Some argue that Brodeur has reached his milestone riding the coattails of one of the League’s best defensive units of all time for most of his career. Scott Stevens just gained entry into the Hall of Fame, and Scott Niedermayer is sure to eventually follow.
The stats back up that great defense since Brodeur has faced roughly three less shots per game than what Roy saw, but former NHL goalie Chico Resch argues that part of the reason for the discrepancy is nobody plays the puck better than Brodeur.
“Marty’s style was tailor-made for the defensive style, more so than the butterfly,” said Resch, a Devils broadcaster for the last 12 seasons. “If you’re getting pounded with shots you’re smarter to be in a butterfly because that’s getting hit, and you want to be hit.
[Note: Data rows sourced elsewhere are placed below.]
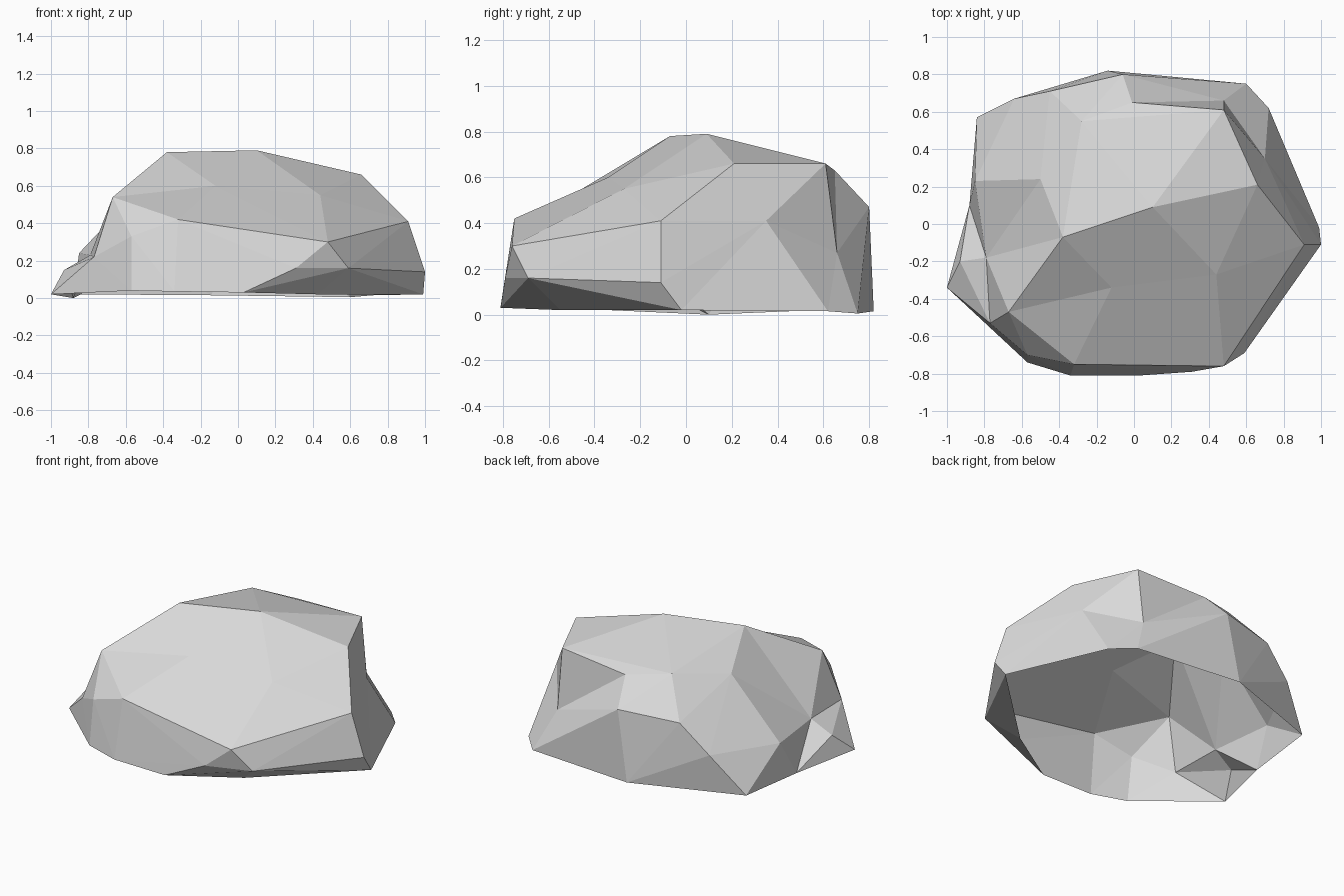
import bpy
import bmesh

# Remove the default cube if present
start_cube = bpy.data.objects.get("Cube")
if start_cube:
    bpy.data.objects.remove(start_cube, do_unlink=True)

# Corner points of the boulder, grouped from crown to ground
crown = {
    "peak": (.1, .09, .79),
    "peak_right": (-.38, -.07, .78),
    "shoulder_left": (.66, .21, .66),
    "shoulder_back": (.48, .61, .66),
    "ledge_top": (-.01, .65, .63),
    "slope_back": (-.28, .55, .67),
    "slope_right": (-.5, .24, .61),
    "shoulder_right": (-.67, -.47, .54),
}
waist = {
    "left_bulge": (.91, -.11, .41),
    "brow_left": (.48, -.76, .3),
    "brow_right": (-.32, -.75, .42),
    "cheek_front": (-.57, -.7, .33),
    "chin_left": (.59, -.69, .16),
    "chin_front": (.31, -.79, .16),
    "left_tip": (1, -.11, .14),
    "right_tip": (-.93, -.2, .15),
    "right_bulge": (-.85, .23, .24),
    "back_bulge": (-.06, .8, .47),
    "back_mid": (-.45, .71, .45),
    "back_right": (-.64, .67, .27),
}
foot = {
    "foot_left": (.99, -.02, .02),
    "foot_front_left": (.43, -.55, .02),
    "foot_front": (.03, -.81, .03),
    "foot_front_mid": (-.34, -.81, .035),
    "foot_front_right": (-.57, -.74, .04),
    "foot_right": (-1, -.34, .02),
    "foot_back_right": (-.84, .57, .02),
    "foot_back": (-.14, .82, .015),
    "foot_back_left": (.6, .75, .005),
    "foot_corner": (.72, .62, .015),
}

# Convex body of the boulder
bm = bmesh.new()
corner = {}
for group in (crown, waist, foot):
    for name, position in group.items():
        corner[name] = bm.verts.new(position)
bmesh.ops.convex_hull(bm, input=list(bm.verts), use_existing_faces=False)


def dent(name, position, ring):
    """Replace the faces spanned by the ring with a fan around a new corner."""
    members = {corner[key] for key in ring if corner[key].is_valid}
    patch = [f for f in bm.faces if members.issuperset(f.verts)]
    if not patch:
        return
    chosen = set(patch)
    edges = {e for f in patch for e in f.edges}
    border = [tuple(e.verts) for e in edges
              if sum(f in chosen for f in e.link_faces) == 1]
    bmesh.ops.delete(bm, geom=patch, context='FACES_KEEP_BOUNDARY')
    corner[name] = bm.verts.new(position)
    for a, b in border:
        bm.faces.new((a, b, corner[name]))


# Floor fan, kept only until the rim has its final shape
dent("floor", (0, 0, .1), list(foot))

# Pinched right flank
dent("foot_pinch", (-.88, .1, 0),
     ["floor", "foot_right", "foot_back_right", "right_tip", "right_bulge"])
dent("cheek_right", (-.77, -.53, .22),
     ["shoulder_right", "foot_right", "foot_front_right", "cheek_front", "right_tip"])
dent("flank_pinch", (-.79, -.18, .23),
     ["shoulder_right", "peak_right", "slope_right", "right_bulge",
      "right_tip", "cheek_right", "foot_pinch"])

# Broken notch at the back and sunken left flank
dent("notch", (.48, .66, .27),
     ["shoulder_back", "ledge_top", "back_bulge", "foot_back_left", "foot_corner"])
dent("flank_left", (.7, .35, .41),
     ["shoulder_left", "shoulder_back", "notch", "foot_corner", "foot_left",
      "left_bulge", "left_tip"])

# Shallow facets on the front slope
dent("slope_front", (-.12, -.34, .6),
     ["peak", "peak_right", "shoulder_right", "brow_right", "brow_left"])
dent("slope_left", (.44, -.27, .55),
     ["peak", "slope_front", "shoulder_left", "left_bulge", "brow_left"])

# Face the shell outwards, then open its underside
bmesh.ops.recalc_face_normals(bm, faces=list(bm.faces))
bmesh.ops.delete(bm, geom=[corner["floor"]], context='VERTS')
mesh = bpy.data.meshes.new("boulder")
bm.to_mesh(mesh)
bm.free()

# Plain stone colour, flat facets
stone = bpy.data.materials.new("stone grey")
stone.use_nodes = True
colour = (.7, .7, .7, 1)
stone.diffuse_color = colour
stone.node_tree.nodes["Principled BSDF"].inputs["Base Color"].default_value = colour
mesh.materials.append(stone)
boulder = bpy.data.objects.new("boulder", mesh)
bpy.context.scene.collection.objects.link(boulder)
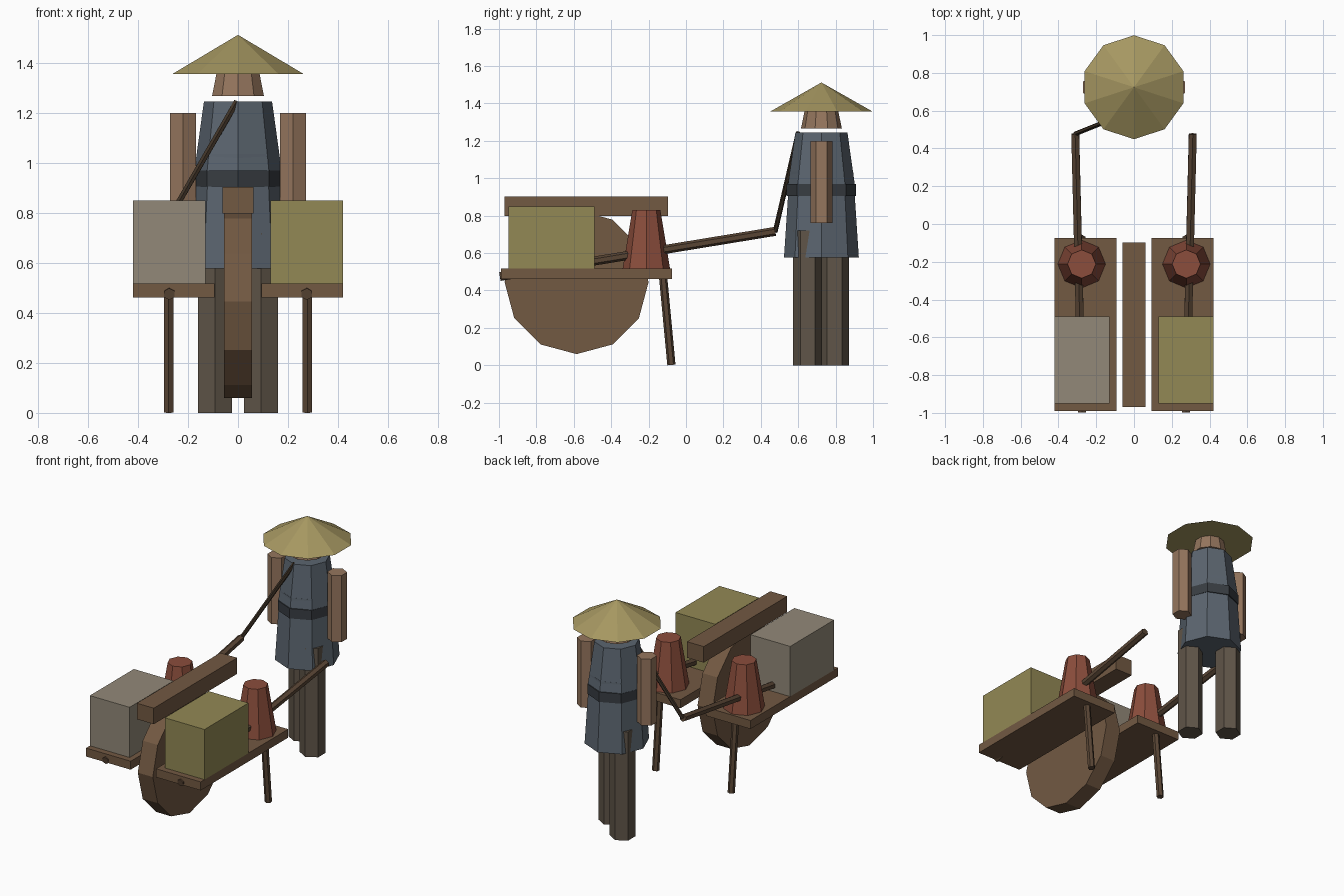
import bpy, bmesh
from mathutils import Vector, Matrix

if "Cube" in bpy.data.objects:
    bpy.data.objects.remove(bpy.data.objects["Cube"])


def mat(name, r, g, b):
    m = bpy.data.materials.new(name)
    m.diffuse_color = (r, g, b, 1)
    m.use_nodes = True
    m.node_tree.nodes["Principled BSDF"].inputs["Base Color"].default_value = m.diffuse_color
    return m


WOOD = mat("wood", .17, .10, .055)
DARK = mat("dark_wood", .10, .06, .035)
STRAP = mat("strap_leather", .05, .033, .02)
STRAW = mat("straw", .38, .31, .12)
SKIN = mat("skin", .30, .18, .11)
CLOTH = mat("cloth", .105, .13, .16)
BELT = mat("belt_cloth", .04, .047, .055)
TROUSER = mat("trousers", .115, .09, .065)
CLAY = mat("clay", .26, .075, .045)
SACK = mat("sackcloth", .29, .25, .19)
BALE = mat("bale", .29, .25, .09)


def finish(bm, name, material):
    me = bpy.data.meshes.new(name)
    bm.to_mesh(me)
    bm.free()
    me.materials.append(material)
    ob = bpy.data.objects.new(name, me)
    bpy.context.collection.objects.link(ob)
    return ob


def box(name, lo, hi, material):
    lo, hi = Vector(lo), Vector(hi)
    bm = bmesh.new()
    bmesh.ops.create_cube(bm, size=1, matrix=Matrix.Translation((lo + hi) / 2)
                          @ Matrix.Diagonal((*(hi - lo), 1)))
    return finish(bm, name, material)


def rod(name, a, b, r1, r2, sides, material, sx=1):
    """Tapered prism from a (radius r1) to b (radius r2)."""
    a, b = Vector(a), Vector(b)
    d = b - a
    rot = Vector((0, 0, 1)).rotation_difference(d.normalized()).to_matrix().to_4x4()
    bm = bmesh.new()
    bmesh.ops.create_cone(bm, cap_ends=True, segments=sides, radius1=r1, radius2=r2,
                          depth=d.length, matrix=Matrix.Translation((a + b) / 2) @ rot
                          @ Matrix.Diagonal((sx, 1, 1, 1)))
    return finish(bm, name, material)


# Barrow wheel and the beam above it
rod("wheel", (-.055, -.585, .445), (.055, -.585, .445), .385, .385, 12, WOOD)
box("top_beam", (-.062, -.97, .797), (.062, -.097, .903), WOOD)

# Paired barrow parts
for s, side in ((-1, "left"), (1, "right")):
    box(f"{side}_deck", (min(s * .093, s * .42), -.99, .462),
        (max(s * .093, s * .42), -.075, .518), WOOD)
    box(f"{side}_cargo", (min(s * .129, s * .42), -.95, .518),
        (max(s * .129, s * .42), -.49, .85), SACK if s < 0 else BALE)
    rod(f"{side}_jar", (s * .277, -.212, .515), (s * .277, -.212, .83), .127, .075, 8, CLAY)
    rod(f"{side}_handle", (s * .275, -.995, .475), (s * .311, .477, .716), .024, .024, 6, DARK)
    rod(f"{side}_prop", (s * .277, -.125, .50), (s * .277, -.078, .002), .022, .022, 6, DARK)

# Shoulder strap
rod("strap", (-.311, .477, .715), (-.005, .6, 1.245), .013, .013, 6, STRAP)

# Worker: legs in stride, arms, body, head, hat
Y = .724
for s, side, y in ((-1, "left", .794), (1, "right", .65)):
    rod(f"{side}_leg", (s * .092, y, 0), (s * .092, y, .72), .078, .078, 6, TROUSER)
    rod(f"{side}_arm", (s * .22, Y, .76), (s * .22, Y, 1.2), .059, .059, 6, SKIN)
rod("robe_skirt", (0, Y, .577), (0, Y, 1.035), .2, .17, 8, CLOTH, .97)
rod("robe_top", (0, Y, .97), (0, Y, 1.246), .178, .139, 8, CLOTH, .98)
rod("belt", (0, Y, .905), (0, Y, .97), .186, .186, 8, BELT, .94)
rod("head", (0, Y, 1.267), (0, Y, 1.37), .109, .088, 10, SKIN)
rod("hat", (0, Y, 1.356), (0, Y, 1.512), .275, 0, 10, STRAW)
But, when you’re playing under the environment he did, his thing was to make a save and get it off to where you have those great defensemen.”
|Brodeur and the Devils have twice failed to reach the milestone since win No. 499 came last Thursday against Philadelphia.|
Resch said Brodeur is a master at pushing rebounds into the areas he wants them to go, which in turn keeps an offense from getting second and third attempts.
“Marty Brodeur has started more rushes out of his team’s end than any other goalie because he knows how to get it out,” he added.
Brodeur critics – or Roy fanatics – also choose to look at the post-lockout, no-tie rules that have helped Brodeur shoot up the all-time wins list. He has 18 wins via a shootout, wins that would have gone on his record as ties before the lockout.
Brodeur’s backers counter by saying overtime has gotten harder on goalies because it is now 4-on-4 as opposed to 5-on-5, and a shootout is all about the goalie.
“If he’s getting the wins now, he’s finishing them off himself,” Rosen said. “We’re talking about longevity and consistency, and he’s that. One of the main reasons the Devils won is for over a decade Marty has been the goalie.”
Now all that’s left is for him to finally put 500 in his back pocket. Brodeur and the Devils have twice failed to reach the milestone since win No. 499 came last Thursday against Philadelphia.
“We had a great opportunity here by having the Rangers in town to get over that hump, but we just couldn’t do it,” Brodeur said following Wednesday night’s loss to the Rangers. “I just want to win. It’s always about winning.”
Four-hundred ninety-nine times and counting.
“I remember one night, it was before the lockout in overtime when you just played to a tie, (Mario) Lemieux got loose and was in all alone with (Jaromir) Jagr as his trailer, and Marty stopped them both,” Emrick recalled. “After the game I said (to Pittsburgh radio broadcaster Mile Lange), ‘You know Mike, that’s as good as it gets because you have the best goalie and two of the best shooters.’
“He said, ‘Sometimes you realize it’s just a blessing to be where we are.’ That’s how we feel having watched Marty so many times.”